» Data extracts:

>>>>

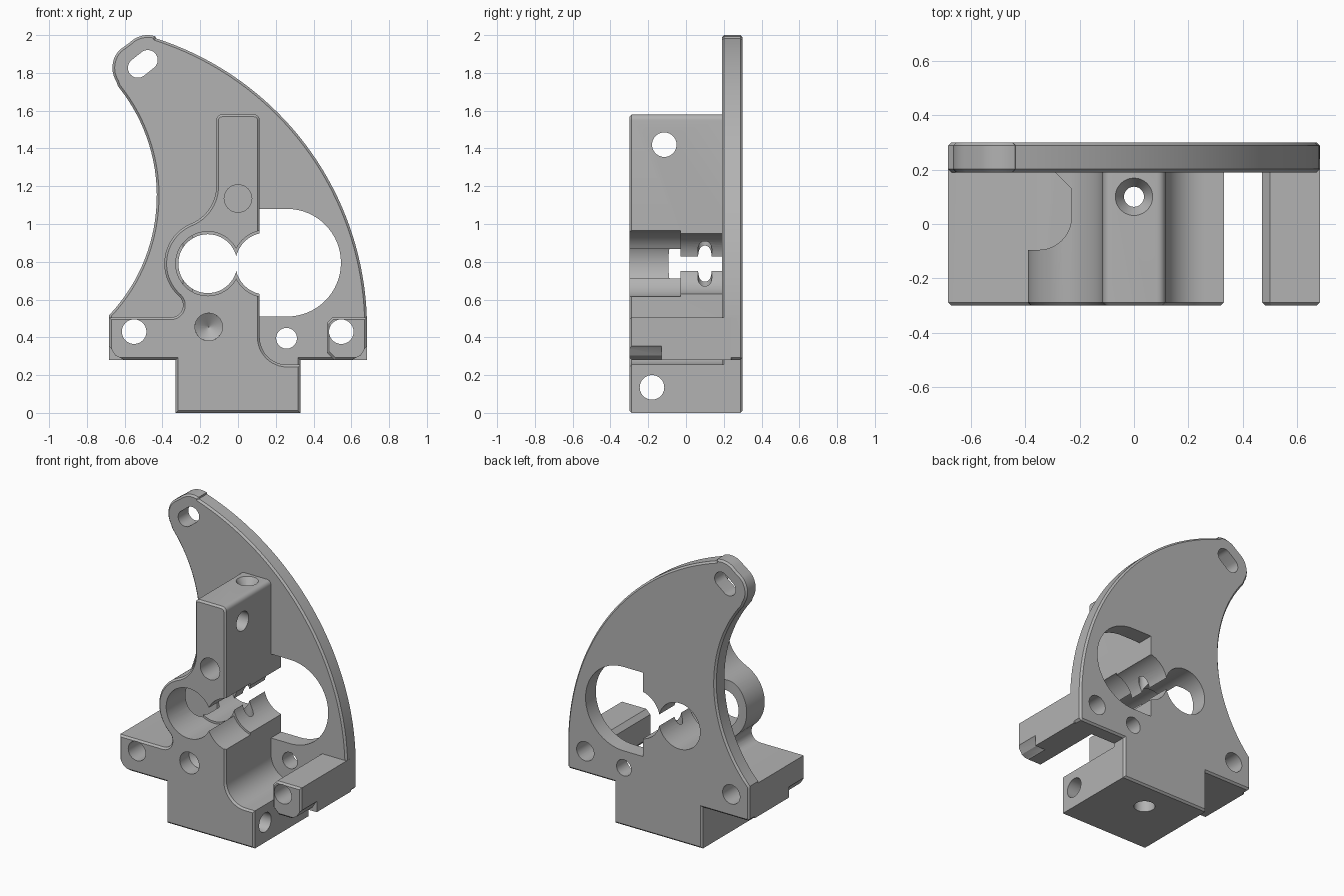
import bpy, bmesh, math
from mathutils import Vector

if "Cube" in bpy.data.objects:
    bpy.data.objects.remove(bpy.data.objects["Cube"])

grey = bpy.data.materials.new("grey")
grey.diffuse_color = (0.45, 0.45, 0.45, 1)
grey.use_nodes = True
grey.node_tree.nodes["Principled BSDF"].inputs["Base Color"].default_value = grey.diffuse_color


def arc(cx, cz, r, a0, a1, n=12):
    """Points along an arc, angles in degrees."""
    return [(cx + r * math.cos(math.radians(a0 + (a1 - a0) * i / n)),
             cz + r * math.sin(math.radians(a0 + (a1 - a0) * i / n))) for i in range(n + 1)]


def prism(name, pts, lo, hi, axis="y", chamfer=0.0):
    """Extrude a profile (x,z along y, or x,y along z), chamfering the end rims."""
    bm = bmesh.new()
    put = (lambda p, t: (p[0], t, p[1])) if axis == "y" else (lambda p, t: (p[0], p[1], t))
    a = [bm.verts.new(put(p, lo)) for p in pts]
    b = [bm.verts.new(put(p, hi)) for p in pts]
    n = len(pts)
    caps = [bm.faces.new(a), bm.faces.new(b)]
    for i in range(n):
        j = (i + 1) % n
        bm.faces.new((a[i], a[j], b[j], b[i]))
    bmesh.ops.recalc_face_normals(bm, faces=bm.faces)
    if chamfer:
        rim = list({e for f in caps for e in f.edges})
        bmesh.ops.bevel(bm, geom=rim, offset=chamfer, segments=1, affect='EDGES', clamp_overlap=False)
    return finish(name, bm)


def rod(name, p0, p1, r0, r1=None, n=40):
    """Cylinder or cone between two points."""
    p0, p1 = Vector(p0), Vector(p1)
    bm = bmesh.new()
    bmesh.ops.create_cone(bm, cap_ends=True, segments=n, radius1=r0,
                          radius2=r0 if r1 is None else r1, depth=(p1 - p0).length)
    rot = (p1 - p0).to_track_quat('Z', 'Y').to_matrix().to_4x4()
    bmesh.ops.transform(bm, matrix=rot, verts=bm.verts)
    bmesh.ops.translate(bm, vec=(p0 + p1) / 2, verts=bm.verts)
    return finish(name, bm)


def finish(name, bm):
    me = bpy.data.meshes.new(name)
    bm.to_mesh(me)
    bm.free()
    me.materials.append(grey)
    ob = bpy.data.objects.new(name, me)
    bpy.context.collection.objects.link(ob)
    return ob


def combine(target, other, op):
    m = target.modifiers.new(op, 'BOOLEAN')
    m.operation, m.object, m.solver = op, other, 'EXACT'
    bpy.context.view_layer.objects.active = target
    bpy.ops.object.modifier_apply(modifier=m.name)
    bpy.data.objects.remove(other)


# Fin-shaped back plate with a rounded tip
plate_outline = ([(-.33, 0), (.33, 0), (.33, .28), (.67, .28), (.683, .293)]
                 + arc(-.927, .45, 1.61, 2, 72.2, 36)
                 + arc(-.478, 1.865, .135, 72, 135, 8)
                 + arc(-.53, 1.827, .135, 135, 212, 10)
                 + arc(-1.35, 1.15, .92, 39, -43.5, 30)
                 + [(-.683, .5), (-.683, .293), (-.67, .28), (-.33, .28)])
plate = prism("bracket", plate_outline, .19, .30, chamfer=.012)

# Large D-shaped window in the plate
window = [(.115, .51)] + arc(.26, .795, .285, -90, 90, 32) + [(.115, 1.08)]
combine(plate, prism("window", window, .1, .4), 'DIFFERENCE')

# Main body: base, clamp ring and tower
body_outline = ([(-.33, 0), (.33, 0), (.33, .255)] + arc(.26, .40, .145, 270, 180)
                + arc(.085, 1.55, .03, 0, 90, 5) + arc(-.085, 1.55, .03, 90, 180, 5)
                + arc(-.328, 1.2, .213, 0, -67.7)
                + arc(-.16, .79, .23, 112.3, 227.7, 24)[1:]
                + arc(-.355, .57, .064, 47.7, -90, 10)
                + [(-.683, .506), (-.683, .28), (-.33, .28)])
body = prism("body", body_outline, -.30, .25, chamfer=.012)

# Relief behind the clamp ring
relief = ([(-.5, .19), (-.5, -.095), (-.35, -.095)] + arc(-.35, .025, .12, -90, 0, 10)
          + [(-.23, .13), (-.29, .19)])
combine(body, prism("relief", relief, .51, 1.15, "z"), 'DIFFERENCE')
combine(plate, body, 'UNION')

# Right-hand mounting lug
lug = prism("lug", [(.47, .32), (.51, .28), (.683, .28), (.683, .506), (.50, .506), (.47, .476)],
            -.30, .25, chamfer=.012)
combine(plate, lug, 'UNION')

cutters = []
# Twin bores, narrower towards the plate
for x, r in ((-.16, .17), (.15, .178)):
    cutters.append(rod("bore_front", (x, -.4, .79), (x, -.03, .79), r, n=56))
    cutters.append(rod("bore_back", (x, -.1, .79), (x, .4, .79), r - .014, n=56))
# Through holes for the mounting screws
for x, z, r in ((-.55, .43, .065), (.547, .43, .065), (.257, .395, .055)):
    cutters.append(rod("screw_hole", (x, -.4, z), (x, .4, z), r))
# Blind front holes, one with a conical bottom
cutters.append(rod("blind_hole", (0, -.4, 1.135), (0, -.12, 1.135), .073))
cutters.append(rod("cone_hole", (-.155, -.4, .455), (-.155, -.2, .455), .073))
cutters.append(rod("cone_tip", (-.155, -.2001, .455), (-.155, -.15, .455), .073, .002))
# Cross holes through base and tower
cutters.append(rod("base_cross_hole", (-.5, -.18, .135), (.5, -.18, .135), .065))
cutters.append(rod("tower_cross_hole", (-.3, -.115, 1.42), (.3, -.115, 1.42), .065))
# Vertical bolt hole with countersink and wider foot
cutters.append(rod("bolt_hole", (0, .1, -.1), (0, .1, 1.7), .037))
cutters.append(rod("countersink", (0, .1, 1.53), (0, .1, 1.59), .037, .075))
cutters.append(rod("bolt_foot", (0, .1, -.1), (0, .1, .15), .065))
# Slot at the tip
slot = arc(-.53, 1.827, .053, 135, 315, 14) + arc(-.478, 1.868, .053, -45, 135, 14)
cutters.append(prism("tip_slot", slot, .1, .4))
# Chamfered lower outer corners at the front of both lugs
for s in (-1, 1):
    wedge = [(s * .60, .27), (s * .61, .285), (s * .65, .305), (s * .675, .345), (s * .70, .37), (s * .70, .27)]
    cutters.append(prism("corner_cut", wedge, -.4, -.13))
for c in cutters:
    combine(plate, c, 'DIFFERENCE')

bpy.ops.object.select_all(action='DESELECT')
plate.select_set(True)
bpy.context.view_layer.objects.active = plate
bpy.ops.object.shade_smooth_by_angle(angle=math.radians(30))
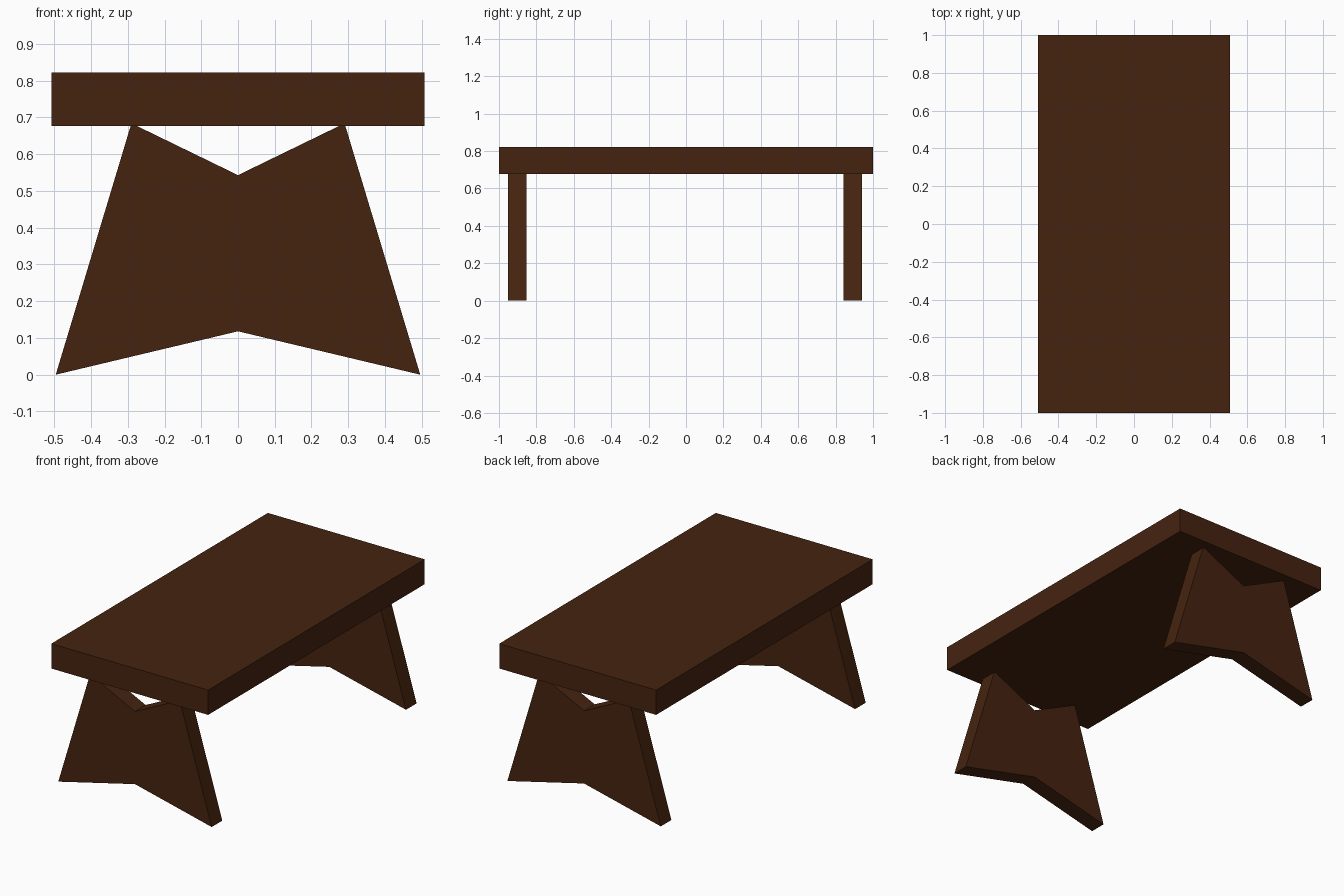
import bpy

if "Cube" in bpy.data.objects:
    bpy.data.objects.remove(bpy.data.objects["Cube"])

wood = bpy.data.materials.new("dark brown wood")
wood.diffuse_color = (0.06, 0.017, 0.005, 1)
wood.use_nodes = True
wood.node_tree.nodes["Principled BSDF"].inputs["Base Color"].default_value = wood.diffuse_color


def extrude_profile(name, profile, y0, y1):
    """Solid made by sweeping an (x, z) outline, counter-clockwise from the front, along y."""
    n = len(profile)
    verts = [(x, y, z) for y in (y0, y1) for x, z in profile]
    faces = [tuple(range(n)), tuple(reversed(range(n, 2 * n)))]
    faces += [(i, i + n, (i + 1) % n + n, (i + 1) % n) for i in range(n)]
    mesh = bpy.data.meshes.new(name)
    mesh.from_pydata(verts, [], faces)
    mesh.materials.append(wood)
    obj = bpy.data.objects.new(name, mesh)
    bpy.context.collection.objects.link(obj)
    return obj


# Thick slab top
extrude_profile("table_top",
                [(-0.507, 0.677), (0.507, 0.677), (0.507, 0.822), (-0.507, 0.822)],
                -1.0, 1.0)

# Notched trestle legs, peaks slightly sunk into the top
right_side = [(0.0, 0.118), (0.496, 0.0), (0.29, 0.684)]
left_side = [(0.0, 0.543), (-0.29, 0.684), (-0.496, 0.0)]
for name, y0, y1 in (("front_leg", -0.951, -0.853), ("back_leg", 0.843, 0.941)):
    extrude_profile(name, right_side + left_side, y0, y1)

<<<<

» Action item:
With the line holding "body_outline = ([(-.33, 0), (.33, 0), (.33, .255)]" as the first and the line holding "relief = ([(-.5, .19), (-.5, -.095), (-.35, -.095)]" as the last, set down that range of the entries above exactly, and nothing else.

» Output for this task:
body_outline = ([(-.33, 0), (.33, 0), (.33, .255)] + arc(.26, .40, .145, 270, 180)
                + arc(.085, 1.55, .03, 0, 90, 5) + arc(-.085, 1.55, .03, 90, 180, 5)
                + arc(-.328, 1.2, .213, 0, -67.7)
                + arc(-.16, .79, .23, 112.3, 227.7, 24)[1:]
                + arc(-.355, .57, .064, 47.7, -90, 10)
                + [(-.683, .506), (-.683, .28), (-.33, .28)])
body = prism("body", body_outline, -.30, .25, chamfer=.012)

# Relief behind the clamp ring
relief = ([(-.5, .19), (-.5, -.095), (-.35, -.095)] + arc(-.35, .025, .12, -90, 0, 10)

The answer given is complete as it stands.